Search for North America's rarest and remotest birds!
This week we came to agreement with a charter in Newport, Oregon, to schedule two deep water pelagic trips this year. These trips are designed to get offshore farther than traditional pelagic trips and search for specific rarities. These trips have a lot of traveling as we speed past the common nearshore seabirds without stopping, so they are recommended only for experienced seabirders seeking rarities.
Saturday, April 13, 2013 (weather date May 4, 2013)
Murphy's Petrel and Parakeet Auklet search trip
These two rare species, especially Murphy's Petrels, have started to become "regular" on luxury cruises offshore Oregon 60 miles in April and May when the cruise liners travel between Long Beach, California, and Vancouver, British Columbia. Our deep water pelagic trip will look for these. We can also expect Laysan Albatrosses and perhaps Leach's Storm Petrels and Long-tailed Jaegers. Other rare birds possible include Horned Puffins and Mottled Petrels.
Friday, August 2, 2013 (weather date August 16, 2013)
Leach's Storm-Petrel and Scripps's Murrelet search trip
Interestingly, tens of thousands of Leach's Storm-Petrels nest on offshore rocks in southern Oregon but are nocturnal near their nests and spend their days feeding out beyond 60 miles, so are rarely seen near shore. The Scripps's Murrelets nest on islands off southern California and wander north with warm water, well offshore. Offshore we expect Red Phalaropes, Long-tailed Jaegers, and Arctic Terns. This first week or two of August was chosen as the peak time of reports of rare Hawaiian Petrels in northern California. It is also a good time for Cook's Petrels, whose occurrence far offshore is sporadic. Another species possible offshore are Wilson's Storm-Petrels. There are an additional ten other rarities possible (but less likely) including Red-billed Tropicbirds, Magnificent Frigatebirds, and Guadalupe Murrelets.

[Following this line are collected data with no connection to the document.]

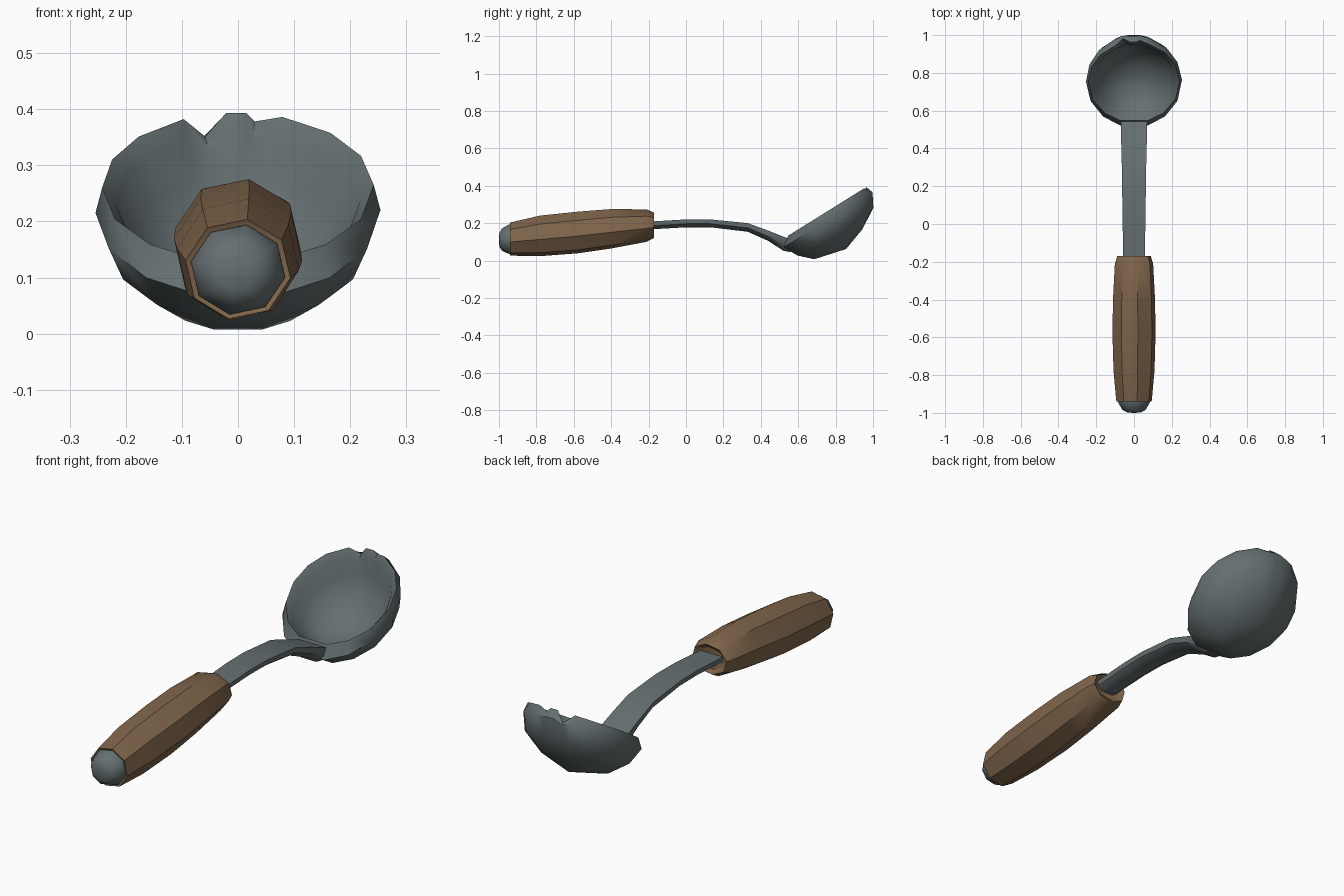
import bpy, bmesh, math

if "Cube" in bpy.data.objects:
    bpy.data.objects.remove(bpy.data.objects["Cube"])


def material(name, rgb):
    m = bpy.data.materials.new(name)
    m.diffuse_color = (*rgb, 1)
    m.use_nodes = True
    m.node_tree.nodes["Principled BSDF"].inputs["Base Color"].default_value = m.diffuse_color
    return m


metal = material("dark_steel", (0.13, 0.16, 0.165))
wood = material("brown_wood", (0.215, 0.13, 0.07))


def skin(name, rings, mat, angle=40):
    """Join rings of points into a closed solid; a one-point ring is an apex."""
    bm = bmesh.new()
    loops = [[bm.verts.new(p) for p in r] for r in rings]
    for a, b in zip(loops, loops[1:]):
        n = max(len(a), len(b))
        for i in range(n):
            j = (i + 1) % n
            if len(a) == 1:
                bm.faces.new((a[0], b[i], b[j]))
            elif len(b) == 1:
                bm.faces.new((a[i], b[0], a[j]))
            else:
                bm.faces.new((a[i], b[i], b[j], a[j]))
    for end in (loops[0], loops[-1]):
        if len(end) > 2:
            bm.faces.new(end)
    bmesh.ops.recalc_face_normals(bm, faces=bm.faces)
    me = bpy.data.meshes.new(name)
    bm.to_mesh(me)
    bm.free()
    me.materials.append(mat)
    ob = bpy.data.objects.new(name, me)
    bpy.context.collection.objects.link(ob)
    bpy.ops.object.select_all(action='DESELECT')
    ob.select_set(True)
    bpy.context.view_layer.objects.active = ob
    bpy.ops.object.shade_smooth_by_angle(angle=math.radians(angle))
    return ob


def octagon(y, z, rx, rz):
    return [(rx * math.cos(a), y, z + rz * math.sin(a))
            for a in (math.radians(-10 + 45 * k) for k in range(8))]


# wooden handle: y, centre z, x radius, z radius
handle = [(-0.93, 0.115, 0.075, 0.072), (-0.94, 0.115, 0.095, 0.09),
          (-0.78, 0.132, 0.110, 0.110), (-0.58, 0.150, 0.116, 0.113),
          (-0.40, 0.170, 0.113, 0.107), (-0.21, 0.187, 0.103, 0.088),
          (-0.17, 0.189, 0.090, 0.068), (-0.185, 0.189, 0.070, 0.05)]
skin("handle", [octagon(*r) for r in handle], wood)

# metal pommel at the handle end
cap = [(-0.92, 0.116, 0.085, 0.08), (-0.945, 0.114, 0.085, 0.081),
       (-0.985, 0.112, 0.062, 0.06), (-0.998, 0.112, 0.036, 0.036)]
skin("end_cap", [octagon(*r) for r in cap] + [[(0.0, -1.0, 0.112)]], metal, 60)

# neck: flat top, rounded underside; y, top z, half width, thickness
neck = [(-0.30, 0.205, 0.058, 0.04), (-0.17, 0.21, 0.058, 0.042),
        (0.00, 0.22, 0.060, 0.042), (0.13, 0.22, 0.062, 0.042),
        (0.33, 0.20, 0.065, 0.046), (0.44, 0.16, 0.068, 0.055),
        (0.52, 0.128, 0.070, 0.075), (0.56, 0.115, 0.070, 0.07)]
section = [(-1, 0), (1, 0), (0.95, -0.55), (0.5, -1), (-0.5, -1), (-0.95, -0.55)]
skin("neck", [[(sx * w, y, z + sz * t) for sx, sz in section]
              for y, z, w, t in neck], metal)


# bowl: rings in a tilted frame (u along the rim plane, d into the bowl)
def bowl_point(x, u, d):
    return (x, 0.75 + 0.85 * u + 0.53 * d, 0.26 + 0.53 * u - 0.85 * d)


angles = [2, 25, 47, 71, 83, 86.5, 95, 104, 113.6, 137, 158, 180,
          205, 230, 253, 287, 310, 335]
chips = {83: 0.017, 104: 0.045}


def bowl_ring(d, u0, u1, w, chip=0):
    ring = []
    for deg in angles:
        a = math.radians(deg)
        u = (u0 + u1) / 2 + (u1 - u0) / 2 * math.sin(a)
        ring.append(bowl_point(w * math.cos(a), u, d + chip * chips.get(deg, 0)))
    return ring


bowl = [[bowl_point(0, -0.02, 0.197)],
        bowl_ring(0.155, -0.165, 0.10, 0.125),
        bowl_ring(0.09, -0.22, 0.185, 0.19),
        bowl_ring(0.025, -0.24, 0.217, 0.218, 0.6),
        bowl_ring(0.0, -0.25, 0.252, 0.242, 1),
        bowl_ring(0.04, -0.305, 0.265, 0.254, 0.3),
        bowl_ring(0.115, -0.265, 0.225, 0.226),
        bowl_ring(0.18, -0.195, 0.115, 0.145),
        [bowl_point(0, -0.015, 0.224)]]
skin("bowl", bowl, metal, 45)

To find out more details about how the weather date works, and to register for either or both of these trips, please visit The Bird Guide, Inc.'s pelagic page.